The Tyranny of Freedom
When my children were small, I told myself that I would write more if I didn’t have children. As they got older, I said I’d write more if I didn’t have them in the parent participatory school I had chosen for them. When my youngest was seven, I went back to teaching and paid someone to replace me at his school. Last year I said I could write more if I just didn’t have to teach.
I am off for the summer. My two sons are on a fishing trip and my daughter is at work as is my husband. I am so alone I feel naked. I have done a record amount of laundry and gotten that mammogram I’ve been meaning to get all summer. I’ve posted on Face Book and responded to my email. And now I’m here staring at the cursor, which seems to be laughing at me.
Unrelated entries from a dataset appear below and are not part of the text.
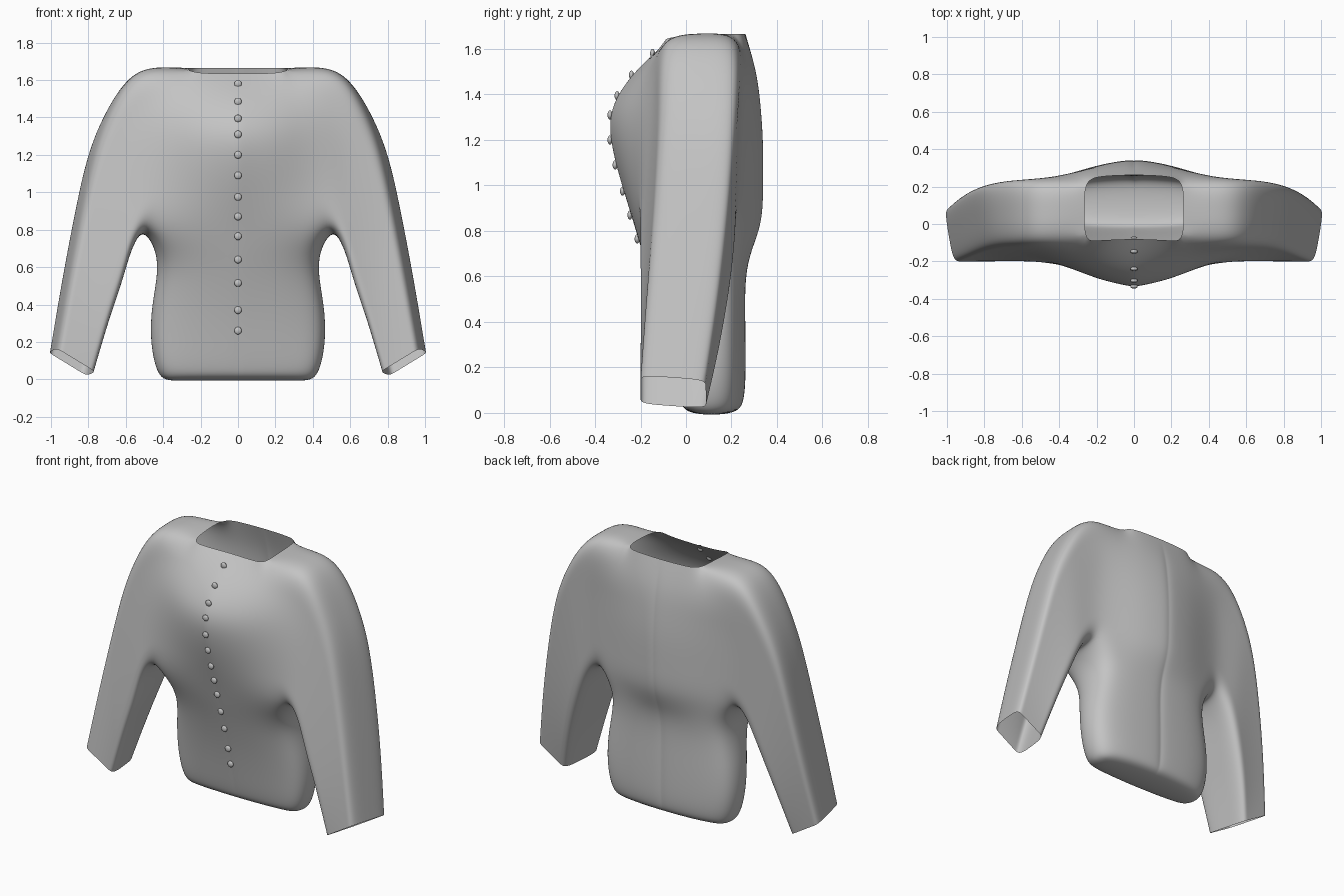
import bpy
import bmesh
from mathutils import Vector

cube = bpy.data.objects.get("Cube")
if cube:
    bpy.data.objects.remove(cube, do_unlink=True)

# One plain grey cloth colour
cloth = bpy.data.materials.new("grey_cloth")
cloth.use_nodes = True
GREY = (0.55, 0.55, 0.55, 1.0)
cloth.diffuse_color = GREY
cloth.node_tree.nodes["Principled BSDF"].inputs["Base Color"].default_value = GREY

# Torso rows: height, half width, front centre, front side, back centre, back side
ROWS = [
    (-0.01, 0.405, 0.00, 0.03, 0.225, 0.18),
    (0.05, 0.45, -0.03, 0.00, 0.262, 0.20),
    (0.20, 0.48, -0.06, -0.01, 0.267, 0.205),
    (0.38, 0.475, -0.10, -0.03, 0.265, 0.20),
    (0.56, 0.438, -0.15, -0.07, 0.262, 0.20),
    (0.69, 0.445, -0.19, -0.13, 0.28, 0.205),
    (0.83, 0.49, -0.23, -0.21, 0.345, 0.22),
    (1.00, 0.47, -0.285, -0.205, 0.347, 0.23),
    (1.18, 0.47, -0.335, -0.195, 0.348, 0.235),
    (1.34, 0.47, -0.345, -0.175, 0.337, 0.24),
    (1.50, 0.475, -0.235, -0.135, 0.318, 0.25),
    (1.665, 0.49, -0.08, -0.105, 0.262, 0.24),
]
ARMPIT = 6
TOP = len(ROWS) - 1
CORNER = 0.012

# Sleeve rings: inner x, z, outer x, z, then front and back depth (inner, outer)
SLEEVE = [
    (0.57, 0.72, 0.615, 1.595, -0.215, -0.105, 0.215, 0.24),
    (0.615, 0.62, 0.725, 1.42, -0.215, -0.105, 0.21, 0.23),
    (0.665, 0.49, 0.815, 1.215, -0.213, -0.115, 0.195, 0.21),
    (0.715, 0.35, 0.88, 0.91, -0.21, -0.135, 0.17, 0.185),
    (0.765, 0.19, 0.95, 0.54, -0.205, -0.17, 0.135, 0.145),
    (0.81, 0.02, 1.015, 0.145, -0.20, -0.20, 0.09, 0.085),
]


def lerp(a, b, t):
    return a + (b - a) * t


def build_garment():
    bm = bmesh.new()
    front, back, side = [], [], []

    # Front and back panels, with a narrow column beside the centre seam
    for r, (z, w, fc, fs, bc, bs) in enumerate(ROWS):
        lower = r < ARMPIT
        edge = w * 0.93 if lower else w
        fractions = [0, 0.06, 0.4, 0.54 if r == TOP else 0.72, 1]
        weights = [0, 0.02, 0.12, 0.38, 1] if lower else [0, 0.03, 0.26, 0.68, 1]
        f_row, b_row = [], []
        for c, (f, k) in enumerate(zip(fractions, weights)):
            groove = 0.012 if c == 0 and 0 < r < TOP else 0
            drop = (0.03, 0.03, 0.03, 0.015, -CORNER)[c] if r == TOP else 0
            neck_curve = 0.02 if r == TOP and c == 3 else 0
            f_row.append(bm.verts.new((edge * f, lerp(fc, fs, k) + groove * 0.3, z - drop)))
            b_row.append(bm.verts.new((edge * f, lerp(bc, bs, k) - groove - neck_curve,
                                       z - min(drop, 0))))
        front.append(f_row)
        back.append(b_row)
        if lower:
            side.append(bm.verts.new((w, (fs + bs) / 2, z)))
    side.append(bm.verts.new((0.515, 0.03, 0.798)))

    for r in range(TOP):
        for c in range(4):
            for panel in (front, back):
                bm.faces.new((panel[r][c], panel[r][c + 1],
                              panel[r + 1][c + 1], panel[r + 1][c]))

    # Torso sides below the arms
    for r in range(ARMPIT):
        for panel in (front, back):
            bm.faces.new((panel[r][4], side[r], side[r + 1], panel[r + 1][4]))

    # Closed hem
    f, b = front[0], back[0]
    for c in range(3):
        bm.faces.new((f[c], f[c + 1], b[c + 1], b[c]))
    bm.faces.new((f[3], f[4], side[0], b[4], b[3]))

    # Shoulder tops beside the open neck
    f, b = front[TOP], back[TOP]
    neck = bm.verts.new((0.265, 0.08, ROWS[TOP][0]))
    shoulder = bm.verts.new((ROWS[TOP][1], 0.075, ROWS[TOP][0] + CORNER))
    bm.faces.new((f[3], f[4], shoulder, neck))
    bm.faces.new((neck, shoulder, b[4], b[3]))

    # Sleeve: rings running from the armhole to the open cuff
    levels = range(ARMPIT, TOP + 1)
    ring = ([front[r][4] for r in levels] + [shoulder]
            + [back[r][4] for r in reversed(levels)] + [side[ARMPIT]])
    steps = len(levels) - 1
    for i, (xi, zi, xo, zo, fi, fo, bi, bo) in enumerate(SLEEVE):
        twist = 0.048 * min(1, (i + 1) / 3)
        rise = 0.02 if i == len(SLEEVE) - 1 else 0
        fr, ba = [], []
        for s in range(steps + 1):
            t = s / steps
            x, z = lerp(xi, xo, t), lerp(zi, zo, t)
            fr.append(Vector((x - twist, lerp(fi, fo, t), z + rise)))
            ba.append(Vector((x, lerp(bi, bo, t), z)))
        points = (fr + [(fr[-1] + ba[-1]) / 2] + ba[::-1] + [(fr[0] + ba[0]) / 2])
        new = [bm.verts.new(p) for p in points]
        for k in range(len(new)):
            n = (k + 1) % len(new)
            bm.faces.new((ring[k], ring[n], new[n], new[k]))
        ring = new

    bmesh.ops.recalc_face_normals(bm, faces=bm.faces[:])
    for face in bm.faces:
        face.smooth = True
    mesh = bpy.data.meshes.new("garment")
    bm.to_mesh(mesh)
    bm.free()
    mesh.materials.append(cloth)
    obj = bpy.data.objects.new("garment", mesh)
    bpy.context.collection.objects.link(obj)
    mirror = obj.modifiers.new("mirror", "MIRROR")
    mirror.use_clip = True
    smooth = obj.modifiers.new("smooth", "SUBSURF")
    smooth.levels = smooth.render_levels = 3
    return obj


garment = build_garment()

# Row of small buttons resting on the front centre line
bpy.context.view_layer.update()
surface = garment.evaluated_get(bpy.context.evaluated_depsgraph_get())
heights = (1.58, 1.485, 1.395, 1.31, 1.2, 1.09, 0.975, 0.87, 0.765, 0.64, 0.515, 0.37, 0.26)
places = []
for z in heights:
    hit, spot, normal, _ = surface.ray_cast(Vector((0.004, -2, z)), Vector((0, 1, 0)))
    places.append((0, spot.y - 0.006, z))
for n, place in enumerate(places):
    bpy.ops.mesh.primitive_uv_sphere_add(segments=16, ring_count=10, radius=0.02, location=place)
    button = bpy.context.object
    button.name = f"button_{n + 1}"
    button.scale.y = 0.55
    button.data.materials.append(cloth)
    bpy.ops.object.shade_smooth()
Summer gives me freedom to write but I can’t. I feel guilty because I am not using my time wisely. I am not using it at all. Writing is a pleasure, similar to meditation and when I hit my flow state I bounce back into life refreshed as though I just pushed up from the bottom of a swimming pool. Grace settles over me, making me feel that everyone is my best friend. My stories come from that sense of grace but it is difficult to find. Like a G spot. Or the peace that comes from being understood by a close friend.
During the school year I come home exhausted, have to contend with dinner and then somehow turn to my keyboard and let the ideas flow. And they do. Now I have a long, languid afternoon with absolute freedom to do whatever I want. It’s quiet, there’s a breeze at my window. The only noise is the PBS News Hour which I chose to turn on. I have this panicky feeling that time is racing while I’m sorting socks.
What this also means is that I can never relax. The school year is a steady stream of reasons to cope. It is fast paced and fluid. And it has a certain rhythmic satisfaction to it because every problem solved earns me gratification. During the summer, I am becalmed by no deadlines and the belief that it is my God-given right to relax. The only problem being that I can not relax either. I waste irreplaceable time castigating myself for not writing while attempting to unwind. I assign myself relaxation time during which I lie rigidly on the couch with a book in my hand, and my eyes on the clock.
So I’m stuck in limbo, feeling compelled to relax but unable to, needing to write, while powerless to think. I worry about starting school without having written a word. The Reality Police will come and tell everyone that I am not a writer. But they’ll be wrong. I did write this.
Once again, I’d like to thank Catherine for allowing her words to appear on my blog. Please feel free to say hello in the comment section below.
Thanks for stopping by!
Has a written a novel, RICHARD AND MICHAEL: AN AMERICAN FAMILY, which is so far unpublished. It is the story of two gay men, Richard and Michael, who met and fell in love in a Twelve Step program and their attempts to gain custody of Richard’s daughter from his fundamentalist Christian in-laws. She was a nominee for the James Kirkwood Award for Fiction in 2011 and has recently received her Creative Writing Certificate from UCLA’s on-line writing program. She is a middle school English teacher and lives in northern California with her family.